**Exercise data**
##############################
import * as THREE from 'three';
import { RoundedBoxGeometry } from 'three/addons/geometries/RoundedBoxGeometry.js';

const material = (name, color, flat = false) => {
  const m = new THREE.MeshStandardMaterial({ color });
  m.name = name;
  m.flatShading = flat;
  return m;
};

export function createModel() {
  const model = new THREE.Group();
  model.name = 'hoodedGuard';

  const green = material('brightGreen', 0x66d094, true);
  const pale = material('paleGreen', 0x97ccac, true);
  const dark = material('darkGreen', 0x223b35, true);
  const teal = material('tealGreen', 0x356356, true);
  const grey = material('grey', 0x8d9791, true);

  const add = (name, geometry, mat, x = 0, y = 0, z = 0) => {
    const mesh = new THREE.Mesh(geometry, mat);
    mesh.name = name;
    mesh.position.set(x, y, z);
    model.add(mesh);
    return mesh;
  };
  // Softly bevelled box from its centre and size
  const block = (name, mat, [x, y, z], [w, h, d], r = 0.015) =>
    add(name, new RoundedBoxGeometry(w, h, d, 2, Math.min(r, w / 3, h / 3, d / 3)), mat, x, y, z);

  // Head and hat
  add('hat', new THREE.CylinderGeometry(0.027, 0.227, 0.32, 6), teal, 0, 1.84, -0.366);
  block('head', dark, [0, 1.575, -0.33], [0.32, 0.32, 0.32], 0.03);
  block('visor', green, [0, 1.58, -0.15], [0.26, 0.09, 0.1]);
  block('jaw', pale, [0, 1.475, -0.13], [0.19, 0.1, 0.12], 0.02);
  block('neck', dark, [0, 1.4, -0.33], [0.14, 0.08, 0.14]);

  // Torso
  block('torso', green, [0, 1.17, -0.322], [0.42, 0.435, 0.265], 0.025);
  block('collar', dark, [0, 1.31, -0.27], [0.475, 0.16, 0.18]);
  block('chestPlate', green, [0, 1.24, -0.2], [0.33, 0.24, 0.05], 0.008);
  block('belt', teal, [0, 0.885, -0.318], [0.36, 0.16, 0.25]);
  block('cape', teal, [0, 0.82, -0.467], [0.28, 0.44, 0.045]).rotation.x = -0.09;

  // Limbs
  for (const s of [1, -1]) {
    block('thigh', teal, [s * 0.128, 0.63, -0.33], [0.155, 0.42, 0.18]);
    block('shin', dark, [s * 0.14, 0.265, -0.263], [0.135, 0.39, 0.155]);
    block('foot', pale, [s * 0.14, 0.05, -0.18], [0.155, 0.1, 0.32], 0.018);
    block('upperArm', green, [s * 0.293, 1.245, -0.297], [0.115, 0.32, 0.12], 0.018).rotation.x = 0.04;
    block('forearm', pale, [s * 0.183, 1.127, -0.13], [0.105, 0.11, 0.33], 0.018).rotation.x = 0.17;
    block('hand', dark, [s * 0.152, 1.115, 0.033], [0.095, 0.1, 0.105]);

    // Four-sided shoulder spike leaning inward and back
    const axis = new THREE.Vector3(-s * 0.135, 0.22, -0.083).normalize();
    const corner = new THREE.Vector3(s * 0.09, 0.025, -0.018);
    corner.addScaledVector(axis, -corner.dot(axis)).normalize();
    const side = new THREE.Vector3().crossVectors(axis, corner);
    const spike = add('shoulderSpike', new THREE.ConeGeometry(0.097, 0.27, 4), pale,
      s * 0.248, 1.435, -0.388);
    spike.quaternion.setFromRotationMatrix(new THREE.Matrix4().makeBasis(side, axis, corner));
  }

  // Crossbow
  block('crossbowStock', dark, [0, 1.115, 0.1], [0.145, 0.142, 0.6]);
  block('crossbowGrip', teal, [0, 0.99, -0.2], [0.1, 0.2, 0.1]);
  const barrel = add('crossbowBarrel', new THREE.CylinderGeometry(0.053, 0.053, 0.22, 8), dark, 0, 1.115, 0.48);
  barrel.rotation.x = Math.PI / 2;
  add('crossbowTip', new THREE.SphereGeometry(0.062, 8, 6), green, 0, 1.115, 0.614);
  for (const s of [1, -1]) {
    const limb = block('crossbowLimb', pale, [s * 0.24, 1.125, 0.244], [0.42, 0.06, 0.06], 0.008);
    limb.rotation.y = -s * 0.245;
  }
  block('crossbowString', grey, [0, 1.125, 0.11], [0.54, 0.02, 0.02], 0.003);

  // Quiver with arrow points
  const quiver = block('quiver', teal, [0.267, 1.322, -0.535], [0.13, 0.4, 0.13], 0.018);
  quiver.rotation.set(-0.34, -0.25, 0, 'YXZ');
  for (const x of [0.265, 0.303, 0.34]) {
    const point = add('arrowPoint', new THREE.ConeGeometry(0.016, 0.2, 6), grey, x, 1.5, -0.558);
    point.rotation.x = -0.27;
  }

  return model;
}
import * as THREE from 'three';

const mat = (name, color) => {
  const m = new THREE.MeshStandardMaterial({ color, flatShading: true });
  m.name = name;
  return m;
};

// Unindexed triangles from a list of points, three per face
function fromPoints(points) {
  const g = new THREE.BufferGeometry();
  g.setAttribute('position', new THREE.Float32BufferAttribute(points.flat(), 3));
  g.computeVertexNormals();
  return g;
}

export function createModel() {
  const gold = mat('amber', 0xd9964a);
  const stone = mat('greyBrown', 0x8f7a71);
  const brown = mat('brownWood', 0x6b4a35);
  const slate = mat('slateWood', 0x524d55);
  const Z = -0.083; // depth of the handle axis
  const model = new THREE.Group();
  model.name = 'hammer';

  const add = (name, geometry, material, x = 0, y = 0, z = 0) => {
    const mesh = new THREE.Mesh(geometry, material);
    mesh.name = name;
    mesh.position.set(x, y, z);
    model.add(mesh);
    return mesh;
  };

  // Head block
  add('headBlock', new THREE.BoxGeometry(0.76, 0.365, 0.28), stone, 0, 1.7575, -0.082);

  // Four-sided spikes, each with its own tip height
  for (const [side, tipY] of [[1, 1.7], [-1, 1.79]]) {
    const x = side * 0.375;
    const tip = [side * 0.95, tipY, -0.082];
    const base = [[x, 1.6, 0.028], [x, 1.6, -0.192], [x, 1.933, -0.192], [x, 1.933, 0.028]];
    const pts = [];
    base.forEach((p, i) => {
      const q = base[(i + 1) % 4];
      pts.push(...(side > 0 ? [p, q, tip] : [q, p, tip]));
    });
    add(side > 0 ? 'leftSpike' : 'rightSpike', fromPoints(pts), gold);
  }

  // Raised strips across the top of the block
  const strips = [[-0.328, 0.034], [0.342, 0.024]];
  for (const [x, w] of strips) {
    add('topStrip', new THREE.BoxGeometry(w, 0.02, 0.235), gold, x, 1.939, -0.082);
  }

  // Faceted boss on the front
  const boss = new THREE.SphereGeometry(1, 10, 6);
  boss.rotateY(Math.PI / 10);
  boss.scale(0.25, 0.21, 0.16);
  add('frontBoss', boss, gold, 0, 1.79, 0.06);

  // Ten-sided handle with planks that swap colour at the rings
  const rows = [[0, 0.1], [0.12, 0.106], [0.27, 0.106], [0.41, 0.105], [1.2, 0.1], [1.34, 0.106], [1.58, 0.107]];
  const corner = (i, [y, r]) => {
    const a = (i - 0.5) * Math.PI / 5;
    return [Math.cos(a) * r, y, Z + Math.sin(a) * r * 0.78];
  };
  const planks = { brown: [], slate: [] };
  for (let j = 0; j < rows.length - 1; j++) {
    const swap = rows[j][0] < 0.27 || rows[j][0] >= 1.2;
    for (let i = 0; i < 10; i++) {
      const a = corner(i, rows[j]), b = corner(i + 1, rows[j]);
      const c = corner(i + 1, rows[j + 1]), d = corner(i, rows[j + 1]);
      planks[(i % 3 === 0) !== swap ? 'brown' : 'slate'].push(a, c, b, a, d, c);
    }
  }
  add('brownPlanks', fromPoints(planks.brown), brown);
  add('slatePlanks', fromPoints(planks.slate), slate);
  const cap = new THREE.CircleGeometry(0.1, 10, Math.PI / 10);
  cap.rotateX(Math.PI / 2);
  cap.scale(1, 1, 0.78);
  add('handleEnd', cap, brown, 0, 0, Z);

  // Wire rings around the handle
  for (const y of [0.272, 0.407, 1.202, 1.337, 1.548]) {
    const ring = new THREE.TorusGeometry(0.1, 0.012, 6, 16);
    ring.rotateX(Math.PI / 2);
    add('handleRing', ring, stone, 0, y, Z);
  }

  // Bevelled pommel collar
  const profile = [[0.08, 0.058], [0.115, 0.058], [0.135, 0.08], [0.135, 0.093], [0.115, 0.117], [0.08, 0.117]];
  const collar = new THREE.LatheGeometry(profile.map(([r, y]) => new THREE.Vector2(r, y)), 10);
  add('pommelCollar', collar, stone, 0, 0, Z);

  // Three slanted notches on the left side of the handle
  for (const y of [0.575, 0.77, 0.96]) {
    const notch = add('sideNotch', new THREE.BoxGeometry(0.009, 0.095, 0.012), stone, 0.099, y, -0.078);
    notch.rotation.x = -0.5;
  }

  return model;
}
##############################
**Task requirements**
Nothing but an exact copy of the lines from the start of the entries through the line containing "0.435, 0.265], 0.025);" belongs in the response.

**Response area**
import * as THREE from 'three';
import { RoundedBoxGeometry } from 'three/addons/geometries/RoundedBoxGeometry.js';

const material = (name, color, flat = false) => {
  const m = new THREE.MeshStandardMaterial({ color });
  m.name = name;
  m.flatShading = flat;
  return m;
};

export function createModel() {
  const model = new THREE.Group();
  model.name = 'hoodedGuard';

  const green = material('brightGreen', 0x66d094, true);
  const pale = material('paleGreen', 0x97ccac, true);
  const dark = material('darkGreen', 0x223b35, true);
  const teal = material('tealGreen', 0x356356, true);
  const grey = material('grey', 0x8d9791, true);

  const add = (name, geometry, mat, x = 0, y = 0, z = 0) => {
    const mesh = new THREE.Mesh(geometry, mat);
    mesh.name = name;
    mesh.position.set(x, y, z);
    model.add(mesh);
    return mesh;
  };
  // Softly bevelled box from its centre and size
  const block = (name, mat, [x, y, z], [w, h, d], r = 0.015) =>
    add(name, new RoundedBoxGeometry(w, h, d, 2, Math.min(r, w / 3, h / 3, d / 3)), mat, x, y, z);

  // Head and hat
  add('hat', new THREE.CylinderGeometry(0.027, 0.227, 0.32, 6), teal, 0, 1.84, -0.366);
  block('head', dark, [0, 1.575, -0.33], [0.32, 0.32, 0.32], 0.03);
  block('visor', green, [0, 1.58, -0.15], [0.26, 0.09, 0.1]);
  block('jaw', pale, [0, 1.475, -0.13], [0.19, 0.1, 0.12], 0.02);
  block('neck', dark, [0, 1.4, -0.33], [0.14, 0.08, 0.14]);

  // Torso
  block('torso', green, [0, 1.17, -0.322], [0.42, 0.435, 0.265], 0.025);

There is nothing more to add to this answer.